Electrophysiological properties and augmented catecholamine release from chromaffin cells of WKY and SHR rats contributing to the hypertension development elicited by chronic EtOH consumption
It is known that chronic ethanol (EtOH) consumption leads to hypertension development and has been associated with deleterious effects on the cardiovascular system. Whether this condition alters calcium (Ca2+) signaling and exocytosis in adrenal chromaffin cells (CCs) as the case is for genetic hypertension, is unknown. We explored this question in four randomized experimental groups, male Wistar Kyoto (WKY/EtOH) and Spontaneously Hypertensive (SHR/EtOH) rats were subjected to the intake of increasing EtOH concentrations (5–20%, for 30 days) and their respective controls (WKY/Control and SHR/Control) received water.
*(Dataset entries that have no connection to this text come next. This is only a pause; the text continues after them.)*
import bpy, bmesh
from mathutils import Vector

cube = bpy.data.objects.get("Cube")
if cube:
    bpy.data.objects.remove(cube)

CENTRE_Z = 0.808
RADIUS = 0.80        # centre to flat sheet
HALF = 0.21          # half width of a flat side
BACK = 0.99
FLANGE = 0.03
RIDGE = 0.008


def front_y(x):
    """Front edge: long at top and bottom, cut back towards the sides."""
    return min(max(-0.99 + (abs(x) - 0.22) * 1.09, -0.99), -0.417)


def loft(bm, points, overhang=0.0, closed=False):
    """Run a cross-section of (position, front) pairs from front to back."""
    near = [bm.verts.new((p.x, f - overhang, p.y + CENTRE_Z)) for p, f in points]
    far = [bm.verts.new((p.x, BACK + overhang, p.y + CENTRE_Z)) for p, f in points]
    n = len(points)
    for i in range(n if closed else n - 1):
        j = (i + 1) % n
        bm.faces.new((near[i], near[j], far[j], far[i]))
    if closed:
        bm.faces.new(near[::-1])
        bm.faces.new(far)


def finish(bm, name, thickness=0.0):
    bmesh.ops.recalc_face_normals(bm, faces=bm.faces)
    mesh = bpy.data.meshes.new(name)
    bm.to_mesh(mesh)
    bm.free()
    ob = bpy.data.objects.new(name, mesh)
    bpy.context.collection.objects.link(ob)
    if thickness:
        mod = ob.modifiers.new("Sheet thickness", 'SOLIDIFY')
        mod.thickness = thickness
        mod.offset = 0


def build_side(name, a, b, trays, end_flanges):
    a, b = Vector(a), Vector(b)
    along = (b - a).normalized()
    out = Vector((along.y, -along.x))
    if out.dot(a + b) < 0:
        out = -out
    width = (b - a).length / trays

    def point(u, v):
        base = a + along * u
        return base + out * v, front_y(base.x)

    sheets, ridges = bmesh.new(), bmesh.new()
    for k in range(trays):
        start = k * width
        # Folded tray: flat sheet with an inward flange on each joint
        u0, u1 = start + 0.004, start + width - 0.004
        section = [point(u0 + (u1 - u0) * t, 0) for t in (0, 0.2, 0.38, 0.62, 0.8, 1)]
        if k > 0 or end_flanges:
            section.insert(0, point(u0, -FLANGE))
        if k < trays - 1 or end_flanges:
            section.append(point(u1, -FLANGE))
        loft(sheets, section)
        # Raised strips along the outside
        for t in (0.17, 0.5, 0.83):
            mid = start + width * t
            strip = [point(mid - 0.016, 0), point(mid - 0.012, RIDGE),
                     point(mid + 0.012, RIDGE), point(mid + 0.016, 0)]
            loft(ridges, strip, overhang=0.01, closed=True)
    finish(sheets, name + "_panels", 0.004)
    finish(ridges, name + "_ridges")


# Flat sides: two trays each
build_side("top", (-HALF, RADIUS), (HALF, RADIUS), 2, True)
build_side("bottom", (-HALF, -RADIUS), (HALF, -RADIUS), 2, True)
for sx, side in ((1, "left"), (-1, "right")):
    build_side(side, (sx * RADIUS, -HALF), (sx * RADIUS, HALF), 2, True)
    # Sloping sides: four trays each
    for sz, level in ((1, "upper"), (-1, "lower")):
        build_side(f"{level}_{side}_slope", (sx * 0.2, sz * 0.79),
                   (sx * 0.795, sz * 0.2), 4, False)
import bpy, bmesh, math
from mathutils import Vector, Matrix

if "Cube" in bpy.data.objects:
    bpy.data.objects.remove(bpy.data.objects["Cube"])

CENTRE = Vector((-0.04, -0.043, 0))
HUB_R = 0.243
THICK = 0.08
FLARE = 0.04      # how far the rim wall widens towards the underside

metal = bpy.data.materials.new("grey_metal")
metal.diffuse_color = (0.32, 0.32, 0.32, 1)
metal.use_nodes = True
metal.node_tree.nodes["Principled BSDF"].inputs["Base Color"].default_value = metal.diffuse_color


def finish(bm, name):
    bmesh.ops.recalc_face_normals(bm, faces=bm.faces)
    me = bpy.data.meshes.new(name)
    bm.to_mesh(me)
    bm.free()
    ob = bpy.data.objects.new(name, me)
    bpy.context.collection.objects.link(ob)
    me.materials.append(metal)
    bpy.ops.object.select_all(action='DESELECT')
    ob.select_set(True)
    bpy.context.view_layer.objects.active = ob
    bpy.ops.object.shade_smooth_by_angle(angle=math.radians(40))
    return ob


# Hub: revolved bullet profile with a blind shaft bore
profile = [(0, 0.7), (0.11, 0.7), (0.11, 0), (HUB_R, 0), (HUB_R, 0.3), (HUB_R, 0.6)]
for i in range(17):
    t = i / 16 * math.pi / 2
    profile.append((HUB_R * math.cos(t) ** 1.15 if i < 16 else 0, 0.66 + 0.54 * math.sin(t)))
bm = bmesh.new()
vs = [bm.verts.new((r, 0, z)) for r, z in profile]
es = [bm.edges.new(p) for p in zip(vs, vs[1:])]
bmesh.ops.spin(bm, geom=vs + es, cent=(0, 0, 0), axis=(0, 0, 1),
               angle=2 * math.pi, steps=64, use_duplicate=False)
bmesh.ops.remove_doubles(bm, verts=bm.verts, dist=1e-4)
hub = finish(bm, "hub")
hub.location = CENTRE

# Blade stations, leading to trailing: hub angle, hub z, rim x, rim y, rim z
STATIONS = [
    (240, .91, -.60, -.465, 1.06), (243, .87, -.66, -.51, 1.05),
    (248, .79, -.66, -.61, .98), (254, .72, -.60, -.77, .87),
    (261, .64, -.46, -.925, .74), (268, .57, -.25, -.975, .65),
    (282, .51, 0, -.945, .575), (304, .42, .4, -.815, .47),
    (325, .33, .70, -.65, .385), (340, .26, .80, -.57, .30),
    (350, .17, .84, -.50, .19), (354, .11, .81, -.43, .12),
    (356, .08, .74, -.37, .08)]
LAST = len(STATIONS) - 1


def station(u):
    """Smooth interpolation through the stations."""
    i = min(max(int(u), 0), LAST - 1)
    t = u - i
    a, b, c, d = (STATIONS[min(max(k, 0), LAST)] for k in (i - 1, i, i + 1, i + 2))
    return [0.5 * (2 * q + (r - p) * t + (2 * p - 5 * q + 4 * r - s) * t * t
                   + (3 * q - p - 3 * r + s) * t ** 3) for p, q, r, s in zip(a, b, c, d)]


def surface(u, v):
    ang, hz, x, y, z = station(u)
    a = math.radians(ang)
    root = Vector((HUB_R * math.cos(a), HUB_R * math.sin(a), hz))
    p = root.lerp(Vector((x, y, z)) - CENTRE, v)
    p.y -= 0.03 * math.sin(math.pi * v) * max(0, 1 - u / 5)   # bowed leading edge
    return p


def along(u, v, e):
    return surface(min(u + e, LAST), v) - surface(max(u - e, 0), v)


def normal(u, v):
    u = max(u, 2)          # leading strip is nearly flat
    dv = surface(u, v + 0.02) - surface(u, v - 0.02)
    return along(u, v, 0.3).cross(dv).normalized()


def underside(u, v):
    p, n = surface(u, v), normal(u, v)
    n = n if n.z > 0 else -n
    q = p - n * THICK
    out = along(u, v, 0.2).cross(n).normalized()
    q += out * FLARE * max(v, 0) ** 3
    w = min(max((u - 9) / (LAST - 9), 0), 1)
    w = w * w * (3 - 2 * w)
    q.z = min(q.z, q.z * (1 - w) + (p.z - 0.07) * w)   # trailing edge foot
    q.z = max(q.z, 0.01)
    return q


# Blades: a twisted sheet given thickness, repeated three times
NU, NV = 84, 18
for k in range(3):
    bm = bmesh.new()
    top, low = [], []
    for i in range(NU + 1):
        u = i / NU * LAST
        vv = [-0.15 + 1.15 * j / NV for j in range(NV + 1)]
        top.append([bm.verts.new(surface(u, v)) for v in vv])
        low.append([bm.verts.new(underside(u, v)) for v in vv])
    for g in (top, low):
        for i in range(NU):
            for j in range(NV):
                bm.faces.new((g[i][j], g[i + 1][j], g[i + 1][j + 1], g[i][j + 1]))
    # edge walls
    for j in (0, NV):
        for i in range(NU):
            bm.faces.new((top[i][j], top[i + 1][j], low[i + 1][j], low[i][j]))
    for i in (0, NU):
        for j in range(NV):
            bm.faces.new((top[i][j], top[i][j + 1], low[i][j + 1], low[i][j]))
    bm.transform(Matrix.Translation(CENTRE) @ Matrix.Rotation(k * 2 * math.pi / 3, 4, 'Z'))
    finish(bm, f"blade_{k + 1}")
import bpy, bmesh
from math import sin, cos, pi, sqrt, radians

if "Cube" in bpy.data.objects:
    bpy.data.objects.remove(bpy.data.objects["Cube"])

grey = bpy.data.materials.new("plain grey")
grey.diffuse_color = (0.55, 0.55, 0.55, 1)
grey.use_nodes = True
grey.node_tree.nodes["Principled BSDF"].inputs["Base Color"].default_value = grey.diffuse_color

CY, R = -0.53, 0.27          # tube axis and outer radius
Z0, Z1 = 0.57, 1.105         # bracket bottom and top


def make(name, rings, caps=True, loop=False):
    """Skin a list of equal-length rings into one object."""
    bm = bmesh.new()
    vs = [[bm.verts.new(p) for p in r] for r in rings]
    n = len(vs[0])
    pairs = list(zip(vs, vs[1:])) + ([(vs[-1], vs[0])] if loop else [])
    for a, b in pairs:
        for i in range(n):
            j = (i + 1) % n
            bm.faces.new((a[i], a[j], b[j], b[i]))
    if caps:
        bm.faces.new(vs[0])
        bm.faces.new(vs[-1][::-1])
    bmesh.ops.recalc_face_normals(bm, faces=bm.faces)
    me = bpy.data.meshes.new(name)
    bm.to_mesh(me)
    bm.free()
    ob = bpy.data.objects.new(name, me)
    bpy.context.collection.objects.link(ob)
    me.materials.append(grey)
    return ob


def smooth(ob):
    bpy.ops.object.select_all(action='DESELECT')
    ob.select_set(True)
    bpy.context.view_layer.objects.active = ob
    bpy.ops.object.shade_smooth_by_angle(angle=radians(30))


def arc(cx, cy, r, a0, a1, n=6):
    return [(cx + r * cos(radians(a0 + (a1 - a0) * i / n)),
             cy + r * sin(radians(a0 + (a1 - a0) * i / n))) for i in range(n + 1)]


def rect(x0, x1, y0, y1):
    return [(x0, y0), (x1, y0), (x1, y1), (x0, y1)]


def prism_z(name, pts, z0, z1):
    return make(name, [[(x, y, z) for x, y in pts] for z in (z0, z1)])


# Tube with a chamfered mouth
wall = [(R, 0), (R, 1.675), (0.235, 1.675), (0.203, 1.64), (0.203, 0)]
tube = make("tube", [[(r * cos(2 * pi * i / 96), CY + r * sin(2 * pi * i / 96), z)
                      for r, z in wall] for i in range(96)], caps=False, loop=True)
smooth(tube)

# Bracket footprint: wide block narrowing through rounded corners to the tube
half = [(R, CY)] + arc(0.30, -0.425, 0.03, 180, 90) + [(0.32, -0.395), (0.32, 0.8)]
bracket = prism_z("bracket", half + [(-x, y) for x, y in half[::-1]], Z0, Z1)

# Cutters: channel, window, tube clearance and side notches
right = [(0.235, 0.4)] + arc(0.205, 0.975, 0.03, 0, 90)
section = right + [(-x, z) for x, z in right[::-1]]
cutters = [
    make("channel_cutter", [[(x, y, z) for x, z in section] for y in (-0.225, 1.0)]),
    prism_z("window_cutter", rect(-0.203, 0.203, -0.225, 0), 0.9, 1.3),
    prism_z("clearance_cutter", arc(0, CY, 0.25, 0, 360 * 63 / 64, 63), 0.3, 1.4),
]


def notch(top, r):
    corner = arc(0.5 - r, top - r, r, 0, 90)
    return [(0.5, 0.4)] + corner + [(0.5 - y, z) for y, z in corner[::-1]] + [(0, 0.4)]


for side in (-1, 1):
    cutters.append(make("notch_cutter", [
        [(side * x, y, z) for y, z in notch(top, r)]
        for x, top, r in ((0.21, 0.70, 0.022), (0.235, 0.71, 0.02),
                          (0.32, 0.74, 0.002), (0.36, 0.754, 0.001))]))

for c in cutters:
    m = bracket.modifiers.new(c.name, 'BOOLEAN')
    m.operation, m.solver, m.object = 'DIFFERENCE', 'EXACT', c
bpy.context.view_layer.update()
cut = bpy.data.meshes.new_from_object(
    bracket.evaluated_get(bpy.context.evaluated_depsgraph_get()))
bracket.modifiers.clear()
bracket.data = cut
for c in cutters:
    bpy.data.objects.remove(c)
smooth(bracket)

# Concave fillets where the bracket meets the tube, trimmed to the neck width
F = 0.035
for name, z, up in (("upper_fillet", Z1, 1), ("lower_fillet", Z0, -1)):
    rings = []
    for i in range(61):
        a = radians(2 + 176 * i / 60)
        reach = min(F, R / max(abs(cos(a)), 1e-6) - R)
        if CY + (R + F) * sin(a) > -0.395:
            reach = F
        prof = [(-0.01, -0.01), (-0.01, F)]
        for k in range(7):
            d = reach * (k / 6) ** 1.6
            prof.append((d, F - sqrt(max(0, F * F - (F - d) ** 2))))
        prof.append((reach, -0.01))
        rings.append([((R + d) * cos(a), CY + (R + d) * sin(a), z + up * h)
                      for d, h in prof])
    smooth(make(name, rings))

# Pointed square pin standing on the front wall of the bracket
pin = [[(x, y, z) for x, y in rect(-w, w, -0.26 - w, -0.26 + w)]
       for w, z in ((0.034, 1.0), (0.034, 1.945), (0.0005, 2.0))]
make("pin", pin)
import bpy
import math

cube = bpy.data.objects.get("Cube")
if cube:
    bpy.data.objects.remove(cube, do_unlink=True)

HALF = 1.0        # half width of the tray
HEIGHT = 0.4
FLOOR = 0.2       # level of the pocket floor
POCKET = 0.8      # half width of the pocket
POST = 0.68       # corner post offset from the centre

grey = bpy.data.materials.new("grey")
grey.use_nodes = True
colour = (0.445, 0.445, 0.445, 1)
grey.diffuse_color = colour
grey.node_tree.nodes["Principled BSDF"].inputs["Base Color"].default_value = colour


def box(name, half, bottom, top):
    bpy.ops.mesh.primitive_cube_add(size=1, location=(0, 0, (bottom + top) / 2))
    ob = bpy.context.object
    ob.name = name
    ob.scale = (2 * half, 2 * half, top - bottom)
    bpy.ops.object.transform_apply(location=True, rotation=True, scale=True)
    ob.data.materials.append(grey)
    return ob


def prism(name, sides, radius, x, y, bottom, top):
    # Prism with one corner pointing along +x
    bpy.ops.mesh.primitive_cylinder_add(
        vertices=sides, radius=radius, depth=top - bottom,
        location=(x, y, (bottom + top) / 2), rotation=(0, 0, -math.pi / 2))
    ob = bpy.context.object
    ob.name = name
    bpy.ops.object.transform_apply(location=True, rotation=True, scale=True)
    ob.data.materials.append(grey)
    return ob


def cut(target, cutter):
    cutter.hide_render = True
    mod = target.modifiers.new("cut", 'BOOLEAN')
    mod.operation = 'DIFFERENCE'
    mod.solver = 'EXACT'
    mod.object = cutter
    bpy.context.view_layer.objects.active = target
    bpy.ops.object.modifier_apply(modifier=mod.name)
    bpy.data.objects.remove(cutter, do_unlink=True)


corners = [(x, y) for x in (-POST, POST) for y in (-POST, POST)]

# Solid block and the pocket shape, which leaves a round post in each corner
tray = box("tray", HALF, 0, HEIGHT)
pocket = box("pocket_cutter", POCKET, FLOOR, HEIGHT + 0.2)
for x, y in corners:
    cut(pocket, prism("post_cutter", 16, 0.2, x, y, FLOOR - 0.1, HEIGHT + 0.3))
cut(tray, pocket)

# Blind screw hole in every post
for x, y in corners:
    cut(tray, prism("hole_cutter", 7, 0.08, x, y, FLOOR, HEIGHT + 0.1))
WKY/EtOH developed hypertension and cardiac hypertrophy; blood aldehyde dehydrogenase (ALDH) and H2O2 were also augmented. In comparison with WKY/Control, CCs from WKY/EtOH had the following features: (i) depolarization and higher frequency of spontaneous action potentials; (ii) decreased Ca2+ currents with slower inactivation; (iii) decreased K+ currents; (iv) augmented K+-elicited cytosolic Ca2+ transients ([Ca2+]c); (v) enhanced K+-elicited catecholamine release. These cardiovascular, blood and CCs changes were qualitatively similar to those undergone by SHR/Control and SHR/EtOH. The results suggest that the hypertension elicited by chronic EtOH has pathogenic features common to genetic hypertension namely, augmented [Ca2+]c transients and catecholamine release from their CCs.